:: THE DATA ::
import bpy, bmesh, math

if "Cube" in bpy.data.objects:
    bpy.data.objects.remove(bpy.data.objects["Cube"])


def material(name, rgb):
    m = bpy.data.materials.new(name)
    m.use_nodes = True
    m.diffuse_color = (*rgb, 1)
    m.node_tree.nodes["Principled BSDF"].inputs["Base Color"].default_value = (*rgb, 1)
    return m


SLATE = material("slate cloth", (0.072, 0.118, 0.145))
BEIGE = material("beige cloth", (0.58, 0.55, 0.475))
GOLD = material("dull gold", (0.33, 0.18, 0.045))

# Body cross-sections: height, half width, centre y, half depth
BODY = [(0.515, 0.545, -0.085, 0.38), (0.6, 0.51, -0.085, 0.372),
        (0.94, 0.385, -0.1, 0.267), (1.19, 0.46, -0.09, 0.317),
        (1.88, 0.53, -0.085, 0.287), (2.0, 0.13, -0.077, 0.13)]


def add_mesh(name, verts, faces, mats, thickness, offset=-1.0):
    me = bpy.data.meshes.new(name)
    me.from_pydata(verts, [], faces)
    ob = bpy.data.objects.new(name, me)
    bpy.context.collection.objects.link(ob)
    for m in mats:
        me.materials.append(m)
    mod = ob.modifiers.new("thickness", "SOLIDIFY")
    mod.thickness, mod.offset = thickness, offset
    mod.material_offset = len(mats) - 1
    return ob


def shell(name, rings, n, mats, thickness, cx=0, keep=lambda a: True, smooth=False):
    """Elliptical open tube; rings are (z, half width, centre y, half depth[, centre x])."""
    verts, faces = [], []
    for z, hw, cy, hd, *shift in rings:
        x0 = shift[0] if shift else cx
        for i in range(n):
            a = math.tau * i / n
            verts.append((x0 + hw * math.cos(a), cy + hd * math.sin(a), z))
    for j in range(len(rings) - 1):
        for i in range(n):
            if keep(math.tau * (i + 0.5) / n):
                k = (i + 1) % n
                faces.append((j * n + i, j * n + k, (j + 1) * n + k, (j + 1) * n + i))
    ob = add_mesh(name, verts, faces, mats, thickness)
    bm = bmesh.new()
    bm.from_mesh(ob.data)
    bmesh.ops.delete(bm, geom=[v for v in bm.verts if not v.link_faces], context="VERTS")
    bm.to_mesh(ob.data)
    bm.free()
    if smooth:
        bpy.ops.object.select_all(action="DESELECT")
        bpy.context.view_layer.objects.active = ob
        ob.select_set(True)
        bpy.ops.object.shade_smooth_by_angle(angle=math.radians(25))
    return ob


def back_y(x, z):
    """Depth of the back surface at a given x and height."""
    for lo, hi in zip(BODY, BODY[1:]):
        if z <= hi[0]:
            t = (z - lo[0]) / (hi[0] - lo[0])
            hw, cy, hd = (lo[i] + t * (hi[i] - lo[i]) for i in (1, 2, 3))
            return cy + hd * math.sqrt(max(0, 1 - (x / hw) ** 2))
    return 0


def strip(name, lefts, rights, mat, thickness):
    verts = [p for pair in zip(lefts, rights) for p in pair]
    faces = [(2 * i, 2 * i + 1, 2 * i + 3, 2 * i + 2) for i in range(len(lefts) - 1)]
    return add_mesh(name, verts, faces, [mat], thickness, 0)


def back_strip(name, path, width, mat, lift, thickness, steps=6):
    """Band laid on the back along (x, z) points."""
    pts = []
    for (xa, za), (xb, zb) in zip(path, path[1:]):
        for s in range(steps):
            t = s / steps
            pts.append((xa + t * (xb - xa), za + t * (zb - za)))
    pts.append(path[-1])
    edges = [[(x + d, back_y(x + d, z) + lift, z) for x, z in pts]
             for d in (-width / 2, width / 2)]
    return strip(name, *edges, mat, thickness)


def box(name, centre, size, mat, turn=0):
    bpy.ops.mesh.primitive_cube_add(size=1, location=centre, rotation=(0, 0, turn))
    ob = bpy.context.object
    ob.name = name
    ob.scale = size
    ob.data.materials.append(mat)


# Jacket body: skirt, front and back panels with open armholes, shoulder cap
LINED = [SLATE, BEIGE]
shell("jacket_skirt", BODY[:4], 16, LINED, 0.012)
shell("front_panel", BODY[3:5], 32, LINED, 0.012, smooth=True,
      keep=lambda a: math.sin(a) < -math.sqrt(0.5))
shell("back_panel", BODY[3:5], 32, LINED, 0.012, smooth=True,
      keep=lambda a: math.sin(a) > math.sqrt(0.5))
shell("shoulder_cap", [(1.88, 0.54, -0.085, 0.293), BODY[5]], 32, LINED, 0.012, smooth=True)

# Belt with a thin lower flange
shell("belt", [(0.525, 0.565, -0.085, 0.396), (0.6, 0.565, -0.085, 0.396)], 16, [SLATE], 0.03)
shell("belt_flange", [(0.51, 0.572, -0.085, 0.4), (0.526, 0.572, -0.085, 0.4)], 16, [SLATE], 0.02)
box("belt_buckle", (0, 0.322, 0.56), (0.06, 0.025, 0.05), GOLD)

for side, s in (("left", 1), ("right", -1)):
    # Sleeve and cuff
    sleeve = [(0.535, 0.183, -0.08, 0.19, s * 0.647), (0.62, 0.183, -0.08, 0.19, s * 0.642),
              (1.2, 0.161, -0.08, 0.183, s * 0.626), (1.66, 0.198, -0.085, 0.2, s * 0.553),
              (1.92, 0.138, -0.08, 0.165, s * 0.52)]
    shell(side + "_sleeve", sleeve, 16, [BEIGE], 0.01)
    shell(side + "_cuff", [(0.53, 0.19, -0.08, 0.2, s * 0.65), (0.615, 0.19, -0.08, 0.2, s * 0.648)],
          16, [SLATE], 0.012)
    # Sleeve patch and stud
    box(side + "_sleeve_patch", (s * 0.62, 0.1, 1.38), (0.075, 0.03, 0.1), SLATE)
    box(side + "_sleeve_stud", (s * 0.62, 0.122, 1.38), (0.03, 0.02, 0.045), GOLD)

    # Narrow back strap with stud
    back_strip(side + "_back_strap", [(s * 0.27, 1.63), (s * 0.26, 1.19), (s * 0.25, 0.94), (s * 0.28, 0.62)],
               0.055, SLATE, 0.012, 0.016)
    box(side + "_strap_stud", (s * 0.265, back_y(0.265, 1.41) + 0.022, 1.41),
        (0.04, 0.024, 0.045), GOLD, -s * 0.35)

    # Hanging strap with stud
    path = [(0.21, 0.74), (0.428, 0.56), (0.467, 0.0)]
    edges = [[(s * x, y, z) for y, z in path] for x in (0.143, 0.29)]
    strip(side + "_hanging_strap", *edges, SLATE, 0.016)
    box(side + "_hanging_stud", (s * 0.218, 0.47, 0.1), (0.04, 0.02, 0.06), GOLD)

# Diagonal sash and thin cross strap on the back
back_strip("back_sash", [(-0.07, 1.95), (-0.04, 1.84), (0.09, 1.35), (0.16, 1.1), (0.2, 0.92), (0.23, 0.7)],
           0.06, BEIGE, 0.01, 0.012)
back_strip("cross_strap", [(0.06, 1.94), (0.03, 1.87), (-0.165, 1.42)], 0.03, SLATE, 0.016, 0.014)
:::
:: THE DATA ::
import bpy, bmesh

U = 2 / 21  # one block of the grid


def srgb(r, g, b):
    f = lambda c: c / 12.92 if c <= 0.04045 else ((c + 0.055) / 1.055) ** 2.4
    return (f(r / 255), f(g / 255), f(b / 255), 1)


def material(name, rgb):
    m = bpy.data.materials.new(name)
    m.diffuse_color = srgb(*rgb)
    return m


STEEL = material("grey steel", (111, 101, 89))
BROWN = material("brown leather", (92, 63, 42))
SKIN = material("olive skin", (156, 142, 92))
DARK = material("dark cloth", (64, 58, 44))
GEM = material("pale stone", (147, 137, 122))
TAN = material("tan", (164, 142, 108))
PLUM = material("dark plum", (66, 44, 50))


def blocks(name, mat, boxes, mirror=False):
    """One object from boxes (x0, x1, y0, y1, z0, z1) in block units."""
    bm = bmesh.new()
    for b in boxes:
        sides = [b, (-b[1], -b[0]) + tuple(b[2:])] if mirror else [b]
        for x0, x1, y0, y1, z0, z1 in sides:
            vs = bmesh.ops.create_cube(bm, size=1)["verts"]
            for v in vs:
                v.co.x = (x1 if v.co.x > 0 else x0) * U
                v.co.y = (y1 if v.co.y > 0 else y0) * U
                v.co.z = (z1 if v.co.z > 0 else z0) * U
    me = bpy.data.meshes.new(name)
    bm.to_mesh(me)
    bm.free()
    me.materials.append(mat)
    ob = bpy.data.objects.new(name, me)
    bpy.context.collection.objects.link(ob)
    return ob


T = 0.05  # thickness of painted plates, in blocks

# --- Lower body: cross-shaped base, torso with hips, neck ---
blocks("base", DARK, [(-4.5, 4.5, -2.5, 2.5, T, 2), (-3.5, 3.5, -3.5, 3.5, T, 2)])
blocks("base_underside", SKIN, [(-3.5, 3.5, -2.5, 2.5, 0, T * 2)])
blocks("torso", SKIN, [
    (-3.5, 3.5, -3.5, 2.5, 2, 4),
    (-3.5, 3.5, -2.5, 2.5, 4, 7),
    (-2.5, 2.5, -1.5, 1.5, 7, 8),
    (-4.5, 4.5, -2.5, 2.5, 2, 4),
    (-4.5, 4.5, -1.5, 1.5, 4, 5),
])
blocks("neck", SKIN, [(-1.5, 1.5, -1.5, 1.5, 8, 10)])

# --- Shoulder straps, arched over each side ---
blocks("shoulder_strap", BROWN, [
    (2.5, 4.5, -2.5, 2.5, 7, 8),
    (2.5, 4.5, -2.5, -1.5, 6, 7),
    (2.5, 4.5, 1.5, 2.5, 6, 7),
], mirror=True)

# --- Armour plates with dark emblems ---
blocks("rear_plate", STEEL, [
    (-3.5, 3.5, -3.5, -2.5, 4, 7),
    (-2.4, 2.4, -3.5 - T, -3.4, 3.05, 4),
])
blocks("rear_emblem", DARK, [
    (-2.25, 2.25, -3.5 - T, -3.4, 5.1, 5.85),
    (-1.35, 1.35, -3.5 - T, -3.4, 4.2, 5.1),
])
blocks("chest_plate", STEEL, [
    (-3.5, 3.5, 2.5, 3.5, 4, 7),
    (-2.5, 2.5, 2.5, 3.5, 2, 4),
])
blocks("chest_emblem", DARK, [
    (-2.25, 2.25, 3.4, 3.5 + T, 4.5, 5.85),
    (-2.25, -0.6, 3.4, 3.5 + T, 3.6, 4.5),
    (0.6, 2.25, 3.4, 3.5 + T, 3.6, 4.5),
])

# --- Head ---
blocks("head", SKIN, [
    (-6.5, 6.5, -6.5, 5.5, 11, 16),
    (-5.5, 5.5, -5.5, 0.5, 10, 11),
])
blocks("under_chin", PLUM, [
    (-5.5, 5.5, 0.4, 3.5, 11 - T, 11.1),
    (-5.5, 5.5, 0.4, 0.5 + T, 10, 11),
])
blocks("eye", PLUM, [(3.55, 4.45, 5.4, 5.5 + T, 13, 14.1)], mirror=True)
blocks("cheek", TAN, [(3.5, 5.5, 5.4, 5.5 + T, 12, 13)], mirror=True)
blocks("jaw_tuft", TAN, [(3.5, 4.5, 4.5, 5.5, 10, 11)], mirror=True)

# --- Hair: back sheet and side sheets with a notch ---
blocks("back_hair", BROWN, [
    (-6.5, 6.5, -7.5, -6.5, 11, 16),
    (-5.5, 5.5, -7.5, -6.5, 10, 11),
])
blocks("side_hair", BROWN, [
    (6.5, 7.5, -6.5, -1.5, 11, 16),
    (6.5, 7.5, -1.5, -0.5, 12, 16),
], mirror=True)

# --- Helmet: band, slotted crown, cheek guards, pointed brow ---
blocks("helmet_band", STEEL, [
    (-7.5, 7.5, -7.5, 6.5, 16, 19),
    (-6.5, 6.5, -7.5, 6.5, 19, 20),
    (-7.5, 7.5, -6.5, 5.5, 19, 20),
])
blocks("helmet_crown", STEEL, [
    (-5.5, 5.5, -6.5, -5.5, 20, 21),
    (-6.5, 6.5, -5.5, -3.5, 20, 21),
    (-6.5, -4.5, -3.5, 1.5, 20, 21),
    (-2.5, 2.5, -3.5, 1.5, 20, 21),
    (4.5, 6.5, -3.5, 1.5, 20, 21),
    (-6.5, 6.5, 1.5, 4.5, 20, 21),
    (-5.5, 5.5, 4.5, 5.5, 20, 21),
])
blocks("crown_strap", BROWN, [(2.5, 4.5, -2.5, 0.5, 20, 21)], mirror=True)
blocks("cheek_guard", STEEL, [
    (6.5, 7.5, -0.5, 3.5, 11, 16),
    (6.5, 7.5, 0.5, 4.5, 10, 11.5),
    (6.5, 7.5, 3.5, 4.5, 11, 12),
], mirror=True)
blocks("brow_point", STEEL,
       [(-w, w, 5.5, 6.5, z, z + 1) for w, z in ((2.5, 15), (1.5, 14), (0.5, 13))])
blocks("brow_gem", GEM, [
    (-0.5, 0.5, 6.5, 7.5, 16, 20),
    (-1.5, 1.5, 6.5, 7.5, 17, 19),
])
:::
THE TASK> Whenever a line in the data holds "height", copy that line.

WRITTEN SOLUTION>
# Body cross-sections: height, half width, centre y, half depth
    """Depth of the back surface at a given x and height."""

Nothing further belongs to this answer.